[Items from a dataset]
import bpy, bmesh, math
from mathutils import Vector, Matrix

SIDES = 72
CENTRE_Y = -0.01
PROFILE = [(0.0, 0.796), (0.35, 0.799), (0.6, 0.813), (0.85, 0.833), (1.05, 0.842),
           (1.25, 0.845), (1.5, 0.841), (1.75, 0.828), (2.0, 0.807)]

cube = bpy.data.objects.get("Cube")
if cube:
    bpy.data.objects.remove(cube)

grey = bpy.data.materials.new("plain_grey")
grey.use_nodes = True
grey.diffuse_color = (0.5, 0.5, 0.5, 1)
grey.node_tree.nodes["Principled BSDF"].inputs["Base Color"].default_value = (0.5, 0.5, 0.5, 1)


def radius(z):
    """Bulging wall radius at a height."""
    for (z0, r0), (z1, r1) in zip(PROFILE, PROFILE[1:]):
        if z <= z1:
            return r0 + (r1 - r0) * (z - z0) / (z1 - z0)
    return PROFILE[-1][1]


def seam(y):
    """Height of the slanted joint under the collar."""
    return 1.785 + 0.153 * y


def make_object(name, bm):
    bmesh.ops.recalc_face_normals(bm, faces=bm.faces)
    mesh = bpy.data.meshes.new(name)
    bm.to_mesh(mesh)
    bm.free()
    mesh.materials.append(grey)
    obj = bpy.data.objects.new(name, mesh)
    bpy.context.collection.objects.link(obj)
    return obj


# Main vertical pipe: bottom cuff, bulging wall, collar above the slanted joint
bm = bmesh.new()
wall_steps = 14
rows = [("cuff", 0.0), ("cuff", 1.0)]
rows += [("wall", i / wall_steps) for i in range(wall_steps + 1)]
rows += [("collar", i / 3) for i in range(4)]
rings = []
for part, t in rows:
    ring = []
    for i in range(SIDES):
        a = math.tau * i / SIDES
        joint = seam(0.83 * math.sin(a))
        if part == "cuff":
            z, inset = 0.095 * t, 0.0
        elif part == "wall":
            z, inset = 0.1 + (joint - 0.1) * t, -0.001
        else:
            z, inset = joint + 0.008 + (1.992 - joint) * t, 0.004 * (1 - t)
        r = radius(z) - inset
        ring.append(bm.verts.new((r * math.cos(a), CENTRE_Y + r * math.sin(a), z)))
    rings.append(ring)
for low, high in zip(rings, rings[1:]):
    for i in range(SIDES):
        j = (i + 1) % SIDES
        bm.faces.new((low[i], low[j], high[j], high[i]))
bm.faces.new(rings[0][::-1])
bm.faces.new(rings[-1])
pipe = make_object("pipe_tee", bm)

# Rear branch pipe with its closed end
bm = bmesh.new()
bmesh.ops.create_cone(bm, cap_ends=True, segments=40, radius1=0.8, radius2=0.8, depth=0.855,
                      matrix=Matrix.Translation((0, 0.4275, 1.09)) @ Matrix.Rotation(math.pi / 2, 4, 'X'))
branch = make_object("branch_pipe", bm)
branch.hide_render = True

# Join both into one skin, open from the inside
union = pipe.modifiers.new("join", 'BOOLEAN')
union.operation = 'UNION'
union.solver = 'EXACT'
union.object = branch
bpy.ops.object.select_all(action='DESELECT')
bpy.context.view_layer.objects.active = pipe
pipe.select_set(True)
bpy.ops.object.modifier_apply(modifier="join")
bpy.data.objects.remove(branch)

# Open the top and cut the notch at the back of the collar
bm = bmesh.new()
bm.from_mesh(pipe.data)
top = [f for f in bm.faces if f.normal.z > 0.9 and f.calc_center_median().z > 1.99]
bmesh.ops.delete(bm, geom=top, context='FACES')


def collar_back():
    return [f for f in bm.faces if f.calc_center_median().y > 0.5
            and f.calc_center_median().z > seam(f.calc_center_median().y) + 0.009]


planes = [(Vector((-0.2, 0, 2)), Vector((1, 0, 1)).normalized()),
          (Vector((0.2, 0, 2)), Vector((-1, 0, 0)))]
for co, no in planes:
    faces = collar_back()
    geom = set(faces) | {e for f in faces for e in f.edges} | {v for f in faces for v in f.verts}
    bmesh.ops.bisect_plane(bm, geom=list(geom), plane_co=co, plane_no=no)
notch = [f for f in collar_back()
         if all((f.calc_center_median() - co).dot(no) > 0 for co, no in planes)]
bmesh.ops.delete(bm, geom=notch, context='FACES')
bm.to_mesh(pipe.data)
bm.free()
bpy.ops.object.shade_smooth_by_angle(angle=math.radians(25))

> [Exercise instructions]
Reproduce all lines from the records above that include the word "True".

> [Reply]
grey.use_nodes = True
bmesh.ops.create_cone(bm, cap_ends=True, segments=40, radius1=0.8, radius2=0.8, depth=0.855,
branch.hide_render = True
pipe.select_set(True)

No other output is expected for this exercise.